Frost’s acknowledgment of luck (distinct here from fluke) neatly defuses the accusation. Saying that a great goal involved luck does not to diminish it. Many unearned factors must interact with the skill.

“But did he mean it?” some people have wondered about Giroud’s goal. That isn’t the point, either. There wasn’t time. Giroud had solved the problem – to make contact with the ball, however possible, directing it towards the goal – before he was fully conscious of it. That doesn’t make it an accident. The expertise of a striker, like that of a writer, is opportunistic. He puts himself in positions where his skills can become productive. It is a honed ability to be instinctive. “If I’d thought about it, I never would have done it,” as Bob Dylan sings on “Up to Me”, an out-take from Blood on the Tracks.

Pseudo-intellectual? Quite the reverse. There is nothing pretentious about recognising and protecting creativity in sport. Over-literal decoding is the greater threat: instinctive performance needs to be saved from team meetings, not from intellectuals.

Having described a creative goal as unplanned – indeed, impossible to plan – what can coaches do to help? They can get out of the way, that’s a good start. It is no coincidence that the teams of Arsène Wenger, who is sometimes criticised for being insufficiently prescriptive, score more than their fair share of wonder goals.

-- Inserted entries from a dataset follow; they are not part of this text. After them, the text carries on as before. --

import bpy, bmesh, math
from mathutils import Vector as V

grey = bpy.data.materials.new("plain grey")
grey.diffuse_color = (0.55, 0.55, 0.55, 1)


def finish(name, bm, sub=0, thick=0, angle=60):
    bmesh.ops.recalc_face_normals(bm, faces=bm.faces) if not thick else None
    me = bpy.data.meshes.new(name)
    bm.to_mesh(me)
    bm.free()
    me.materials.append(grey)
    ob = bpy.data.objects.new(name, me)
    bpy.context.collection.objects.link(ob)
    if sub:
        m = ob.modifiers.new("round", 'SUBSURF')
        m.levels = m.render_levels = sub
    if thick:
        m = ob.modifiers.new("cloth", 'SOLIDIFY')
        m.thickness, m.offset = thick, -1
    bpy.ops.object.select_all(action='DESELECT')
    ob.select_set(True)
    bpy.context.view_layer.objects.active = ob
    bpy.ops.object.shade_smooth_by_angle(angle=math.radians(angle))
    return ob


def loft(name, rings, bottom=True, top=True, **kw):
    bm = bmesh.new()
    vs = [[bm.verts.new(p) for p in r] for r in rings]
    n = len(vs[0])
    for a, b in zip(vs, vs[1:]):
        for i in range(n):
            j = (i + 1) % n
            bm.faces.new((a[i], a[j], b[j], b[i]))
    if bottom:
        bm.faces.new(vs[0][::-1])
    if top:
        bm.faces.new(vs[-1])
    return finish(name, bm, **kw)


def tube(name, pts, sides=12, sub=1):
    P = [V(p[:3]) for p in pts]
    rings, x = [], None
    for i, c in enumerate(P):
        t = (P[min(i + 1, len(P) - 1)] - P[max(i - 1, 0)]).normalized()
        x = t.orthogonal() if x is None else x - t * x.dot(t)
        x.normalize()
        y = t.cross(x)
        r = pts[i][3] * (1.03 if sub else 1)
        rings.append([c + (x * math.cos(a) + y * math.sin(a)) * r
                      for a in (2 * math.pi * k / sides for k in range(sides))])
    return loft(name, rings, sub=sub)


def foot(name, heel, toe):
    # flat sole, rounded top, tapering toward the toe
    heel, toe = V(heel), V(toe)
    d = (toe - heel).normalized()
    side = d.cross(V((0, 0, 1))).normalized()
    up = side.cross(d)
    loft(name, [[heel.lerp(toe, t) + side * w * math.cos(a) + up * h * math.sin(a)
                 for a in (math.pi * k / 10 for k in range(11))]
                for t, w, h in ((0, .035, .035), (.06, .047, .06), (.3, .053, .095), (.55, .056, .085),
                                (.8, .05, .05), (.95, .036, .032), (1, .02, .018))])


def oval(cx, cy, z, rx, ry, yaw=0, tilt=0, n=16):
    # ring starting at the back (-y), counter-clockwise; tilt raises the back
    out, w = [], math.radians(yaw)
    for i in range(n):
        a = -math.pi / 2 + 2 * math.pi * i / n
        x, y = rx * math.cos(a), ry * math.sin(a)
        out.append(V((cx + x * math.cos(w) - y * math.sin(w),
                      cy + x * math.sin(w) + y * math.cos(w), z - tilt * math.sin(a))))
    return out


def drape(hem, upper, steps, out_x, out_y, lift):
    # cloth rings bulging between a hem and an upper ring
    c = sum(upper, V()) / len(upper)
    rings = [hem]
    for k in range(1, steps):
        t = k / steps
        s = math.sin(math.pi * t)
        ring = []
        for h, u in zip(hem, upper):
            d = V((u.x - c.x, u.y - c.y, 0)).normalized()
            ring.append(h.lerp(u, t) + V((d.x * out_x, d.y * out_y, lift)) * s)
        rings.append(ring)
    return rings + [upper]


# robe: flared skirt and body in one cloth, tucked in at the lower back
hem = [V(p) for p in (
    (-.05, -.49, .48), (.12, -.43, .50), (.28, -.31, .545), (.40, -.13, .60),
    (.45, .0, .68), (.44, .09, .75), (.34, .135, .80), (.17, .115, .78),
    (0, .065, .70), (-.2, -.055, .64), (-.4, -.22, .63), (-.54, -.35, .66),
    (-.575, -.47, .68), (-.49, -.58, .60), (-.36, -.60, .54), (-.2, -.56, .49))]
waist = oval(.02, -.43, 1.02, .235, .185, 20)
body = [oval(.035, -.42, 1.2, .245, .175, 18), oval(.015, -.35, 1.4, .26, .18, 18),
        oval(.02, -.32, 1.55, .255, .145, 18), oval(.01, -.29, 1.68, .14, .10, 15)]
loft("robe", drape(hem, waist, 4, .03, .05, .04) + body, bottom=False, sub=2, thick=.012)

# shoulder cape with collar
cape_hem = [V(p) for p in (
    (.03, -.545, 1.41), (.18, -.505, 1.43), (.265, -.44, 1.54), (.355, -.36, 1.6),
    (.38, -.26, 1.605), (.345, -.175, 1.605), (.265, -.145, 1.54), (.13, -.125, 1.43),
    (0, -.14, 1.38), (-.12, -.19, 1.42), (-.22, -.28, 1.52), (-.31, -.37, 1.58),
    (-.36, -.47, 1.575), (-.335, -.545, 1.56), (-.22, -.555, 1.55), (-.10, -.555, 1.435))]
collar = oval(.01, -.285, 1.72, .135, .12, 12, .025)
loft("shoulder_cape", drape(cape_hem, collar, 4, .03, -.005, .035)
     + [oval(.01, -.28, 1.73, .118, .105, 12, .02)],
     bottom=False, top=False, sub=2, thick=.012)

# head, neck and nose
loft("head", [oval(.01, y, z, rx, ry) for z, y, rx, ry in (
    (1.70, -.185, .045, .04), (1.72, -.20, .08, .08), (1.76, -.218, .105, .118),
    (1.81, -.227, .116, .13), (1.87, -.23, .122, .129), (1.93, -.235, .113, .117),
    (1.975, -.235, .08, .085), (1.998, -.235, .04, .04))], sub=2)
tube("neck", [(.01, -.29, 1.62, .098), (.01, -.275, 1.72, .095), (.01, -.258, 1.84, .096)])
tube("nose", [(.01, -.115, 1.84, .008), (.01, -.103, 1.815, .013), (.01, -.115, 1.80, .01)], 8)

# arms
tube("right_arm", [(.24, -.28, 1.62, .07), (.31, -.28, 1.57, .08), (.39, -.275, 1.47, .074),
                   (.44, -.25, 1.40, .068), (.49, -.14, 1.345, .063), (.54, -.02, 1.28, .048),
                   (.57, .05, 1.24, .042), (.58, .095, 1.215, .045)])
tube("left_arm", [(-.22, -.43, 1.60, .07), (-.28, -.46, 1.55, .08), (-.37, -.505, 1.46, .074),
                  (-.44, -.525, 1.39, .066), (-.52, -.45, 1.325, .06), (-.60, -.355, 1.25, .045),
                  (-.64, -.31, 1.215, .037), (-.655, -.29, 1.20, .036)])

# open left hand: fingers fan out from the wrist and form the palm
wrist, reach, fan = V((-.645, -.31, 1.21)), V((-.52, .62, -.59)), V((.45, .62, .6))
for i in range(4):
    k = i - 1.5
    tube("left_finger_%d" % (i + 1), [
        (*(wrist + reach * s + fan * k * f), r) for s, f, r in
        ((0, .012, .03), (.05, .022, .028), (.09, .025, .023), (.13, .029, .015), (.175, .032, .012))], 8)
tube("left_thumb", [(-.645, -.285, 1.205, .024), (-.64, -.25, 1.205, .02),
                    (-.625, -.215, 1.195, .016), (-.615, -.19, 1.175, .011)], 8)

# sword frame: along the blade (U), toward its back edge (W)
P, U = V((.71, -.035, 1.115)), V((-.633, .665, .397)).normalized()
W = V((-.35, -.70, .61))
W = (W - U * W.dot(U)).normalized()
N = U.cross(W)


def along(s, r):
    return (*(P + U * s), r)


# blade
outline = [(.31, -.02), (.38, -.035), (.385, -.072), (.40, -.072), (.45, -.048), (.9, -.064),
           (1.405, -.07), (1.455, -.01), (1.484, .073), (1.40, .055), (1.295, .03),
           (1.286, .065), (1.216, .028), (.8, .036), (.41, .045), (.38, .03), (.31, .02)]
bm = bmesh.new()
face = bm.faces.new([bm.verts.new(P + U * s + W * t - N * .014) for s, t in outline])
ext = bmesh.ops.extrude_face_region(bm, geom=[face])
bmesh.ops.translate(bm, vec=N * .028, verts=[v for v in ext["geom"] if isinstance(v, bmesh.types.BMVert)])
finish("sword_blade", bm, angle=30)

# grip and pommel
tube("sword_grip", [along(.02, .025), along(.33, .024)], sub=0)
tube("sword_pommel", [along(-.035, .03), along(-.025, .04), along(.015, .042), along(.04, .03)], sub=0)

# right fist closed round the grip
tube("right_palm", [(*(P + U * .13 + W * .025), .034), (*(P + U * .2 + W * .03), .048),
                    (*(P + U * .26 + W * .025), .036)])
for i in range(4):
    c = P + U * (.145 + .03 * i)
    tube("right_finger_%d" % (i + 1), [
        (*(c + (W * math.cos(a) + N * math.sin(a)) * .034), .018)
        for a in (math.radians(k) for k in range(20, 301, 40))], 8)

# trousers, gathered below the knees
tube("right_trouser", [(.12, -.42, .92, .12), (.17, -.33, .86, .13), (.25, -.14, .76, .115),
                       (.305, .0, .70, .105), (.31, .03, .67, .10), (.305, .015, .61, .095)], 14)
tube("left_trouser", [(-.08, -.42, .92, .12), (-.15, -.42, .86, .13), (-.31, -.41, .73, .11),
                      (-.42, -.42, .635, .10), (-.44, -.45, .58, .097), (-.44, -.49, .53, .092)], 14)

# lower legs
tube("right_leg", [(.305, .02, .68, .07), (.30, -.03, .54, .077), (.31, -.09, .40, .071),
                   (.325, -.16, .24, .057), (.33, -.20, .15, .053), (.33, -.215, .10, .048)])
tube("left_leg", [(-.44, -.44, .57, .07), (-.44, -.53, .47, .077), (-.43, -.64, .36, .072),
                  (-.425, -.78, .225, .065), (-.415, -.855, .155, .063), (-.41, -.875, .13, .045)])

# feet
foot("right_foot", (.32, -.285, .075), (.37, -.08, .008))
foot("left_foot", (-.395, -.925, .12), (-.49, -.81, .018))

The opposite arrangement is bleak. A friend of mine, a fly-half in professional rugby union, retired from the game when his coaches told him exactly which decisions to make in the first six phases of every attacking move. In effect, they banned him from playing creatively; they wanted rugby by numbers.

Not everything can be rehearsed. One useful book for coaches scarcely mentions sport – Inside Conducting, by the conductor Christopher Seaman. “I’ve never had much sympathy for conductors who ‘program’ an orchestra at rehearsal,” Seaman writes, “and then just run the program during the performance. There is much more
to it than that.”

Dan Vettori, the rising star among cricket’s Twenty20 coaches, is rare for having the bravery to echo Seaman’s theory. He believes that cricketers are more likely to play well when they feel slightly underprepared. It’s a risk and a fine balance – but worth it.

As I explored here last month in the context of Daniel Kahneman and Amos Tversky, there is a danger of slotting players into false stereotypes and classifications. Giroud, for example, is slow. Slow yet athletic. That’s an unusual combination and partly explains why he is underrated.

We often think of pace as the central and definitive aspect of athleticism. But speed is just one component of total athletic ability (leave to one side footballing skill). Giroud has an outstanding vertical jump, power and great balance. Because he is big and slow, those athletic gifts are harder to spot.

Management systems overestimate both labels and top-down tactics. A braver policy, pragmatic as well as aesthetic, is to be less controlling: allow opportunity to collide with skill, directed by an open, expert and uncluttered mind. l

Ed Smith is a journalist and author, most recently of Luck. He is a former professional cricketer and played for both Middlesex and England.

This article first appeared in the 12 January 2017 issue of the New Statesman, Putin's revenge